How Laws will Change in 2019
It’s no secret that the divorce process isn’t an easy one. Former spouses must divide their assets, decide who will get to stay in their home and in some cases, learn to share custody with their children as well. Aside from the difficult emotions that everyone in the family must deal with during the split, there is also plenty of paperwork, mediation, attorneys, the Florida court system and money involved as well. While this seems like enough trouble for a lifetime, there are new tax changes that will be taking effect in January 2019 that could complicate divorce proceedings further for millions of Americans. If you are thinking about a divorce or have already started the process, there are a few key law changes that you need to be aware of in 2019 and beyond.
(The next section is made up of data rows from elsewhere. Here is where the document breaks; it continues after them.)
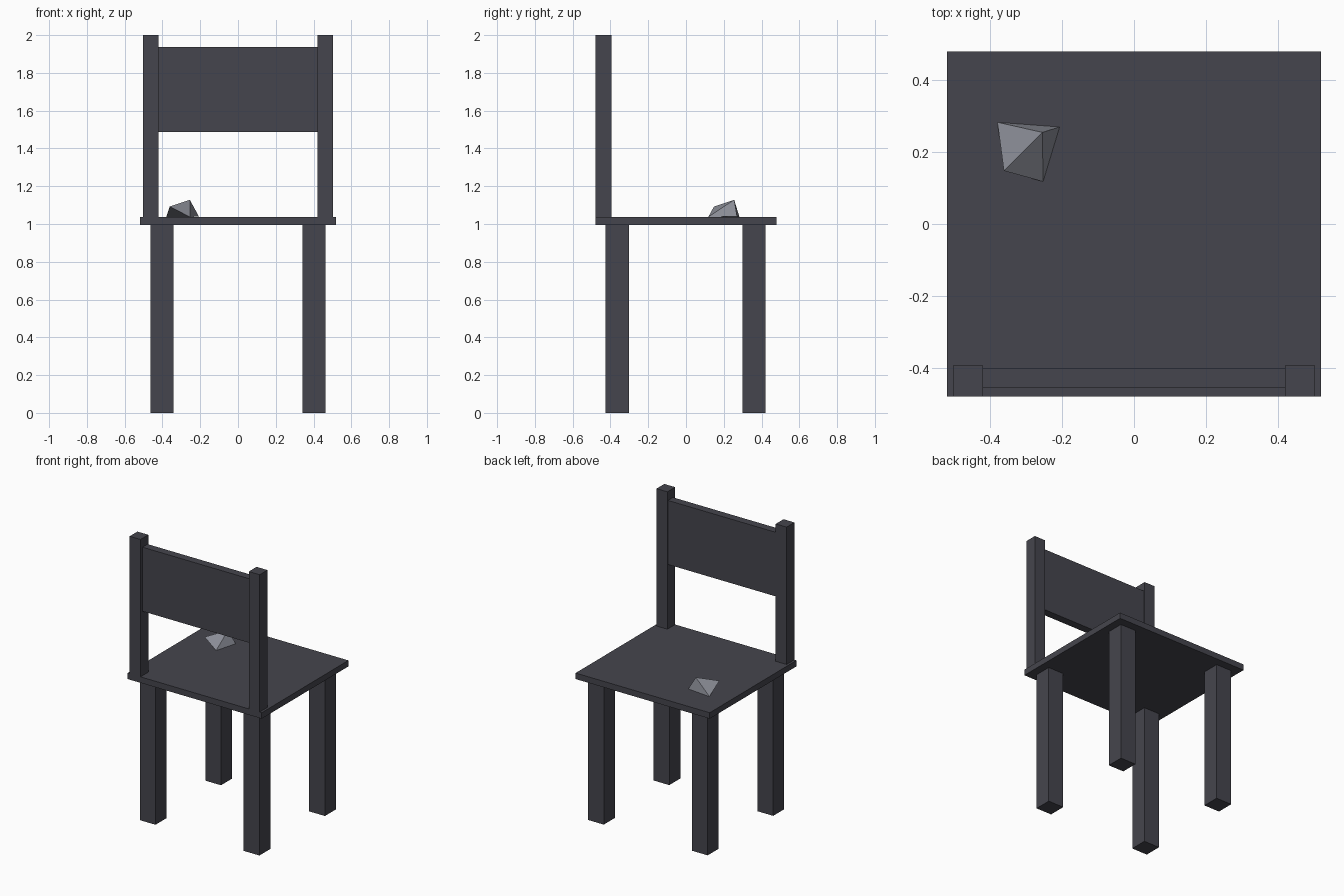
import bpy
import bmesh
from mathutils import Vector

cube = bpy.data.objects.get("Cube")
if cube:
    bpy.data.objects.remove(cube, do_unlink=True)


def material(name, rgb):
    mat = bpy.data.materials.new(name)
    mat.use_nodes = True
    color = (*rgb, 1.0)
    mat.diffuse_color = color
    mat.node_tree.nodes["Principled BSDF"].inputs["Base Color"].default_value = color
    return mat


charcoal = material("charcoal", (0.06, 0.06, 0.075))
stone_grey = material("stone grey", (0.25, 0.26, 0.30))


def add_object(name, bm, mat):
    bmesh.ops.recalc_face_normals(bm, faces=bm.faces)
    mesh = bpy.data.meshes.new(name)
    bm.to_mesh(mesh)
    bm.free()
    mesh.materials.append(mat)
    obj = bpy.data.objects.new(name, mesh)
    bpy.context.collection.objects.link(obj)
    return obj


def box(name, low, high, mat=charcoal):
    """Flat-sided block between two opposite corners."""
    low, high = Vector(low), Vector(high)
    bm = bmesh.new()
    bmesh.ops.create_cube(bm, size=1)
    bmesh.ops.scale(bm, vec=high - low, verts=bm.verts)
    bmesh.ops.translate(bm, vec=(low + high) / 2, verts=bm.verts)
    return add_object(name, bm, mat)


SEAT_BOTTOM, SEAT_TOP = 0.995, 1.037

# Seat
box("seat", (-0.52, -0.48, SEAT_BOTTOM), (0.52, 0.48, SEAT_TOP))

# Legs and backrest posts, one set on each side
for side, sign in (("left", 1), ("right", -1)):
    for end, y in (("front", -0.425), ("back", 0.3)):
        x = sign * 0.403
        box(f"{end}_{side}_leg", (x - 0.061, y, 0), (x + 0.061, y + 0.122, SEAT_BOTTOM))
    x = sign * 0.462
    box(f"{side}_post", (x - 0.042, -0.48, SEAT_TOP), (x + 0.042, -0.394, 2.0))

# Backrest panel between the posts
box("backrest_panel", (-0.42, -0.457, 1.488), (0.42, -0.401, 1.937))

# Faceted stone lying on the seat
bm = bmesh.new()
corners = [(-0.38, 0.283, 1.037), (-0.207, 0.27, 1.04), (-0.253, 0.118, 1.037),
           (-0.362, 0.148, 1.092), (-0.255, 0.255, 1.128)]
for corner in corners:
    bm.verts.new(corner)
bmesh.ops.convex_hull(bm, input=bm.verts)
add_object("stone", bm, stone_grey)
4 Ways That New Tax Changes Will Effect Divorces in 2019
Any alimony paid out after a divorce will no longer be counted as a tax-deductible item and any alimony received will no longer be considered taxable income. This is a huge change that could make the divorce process extra difficult and heated for many former spouses. As a result of this big change, divorcing spouses with higher incomes will likely fight much more aggressively to pay less in alimony because the government will no longer offer a tax deduction for payments.
On the other hand, low-income spouses are much more likely to fight to get as much alimony as possible, since there will no longer be a tax burden to consider. Finally, any legal fees that are paid to an attorney who helps secure alimony will no longer count as a tax deduction.
Any couple who is already divorced and agreed upon alimony payments will be able to have their current agreement grandfathered in. However, if the agreement is modified in 2019 or beyond, their alimony payments could be subject to the new tax law changes. This means anyone considering modifications to their divorce agreements must be very careful as we move forward into 2019.
3. Pre and Post-Nuptial Agreements
The new tax rules may also affect both pre and post-nuptial agreements, so it is important to have these documents reviewed by a financial consultant and your attorney. It is possible that the new tax laws could nullify certain items in these types of agreements, causing issues as you move forward with your marriage or divorce proceedings. If possible, it is suggested that couples re-negotiate terms when possible to avoid major issues in the event of a future divorce.
In that past, divorcing couples could rely on an exemption for each dependent. However, 2017 changes to the tax laws eliminated the $4,050 exemption that was previously available for each dependent through to the year 2025. Additionally, the child tax credit was modified and actually doubled from $1,000 to $2,000. If divorce is in your future and you have children, it’s important to keep these changes in mind, as they will affect how you file your taxes each year.
Looking Ahead: Divorce in 2019 and Beyond
If you plan on getting a divorce in 2019, there are a couple of key factors to consider:
The new laws mean that each former spouse, their attorneys and financial advisers should be looking at your finances from all angels. While alimony is the biggest consideration to keep in mind, there are many assets that could be affected by these changes.
Don’t be over eager to finalize your divorce. If your divorce isn’t urgent, remember that attorneys and financial advisers will learn to navigate these changes over the next coming months and could be in a better position to help you as the year goes on.
Contact Yardley Law Today
In divorce, financial issues are often the cause of much stress and hard feelings. But with proper preparation and expert legal guidance, you can save yourself from huge surprises as you divorce in 2019 and beyond. Call (321) 633-0400 or contact our team today to learn more and schedule an initial consultation.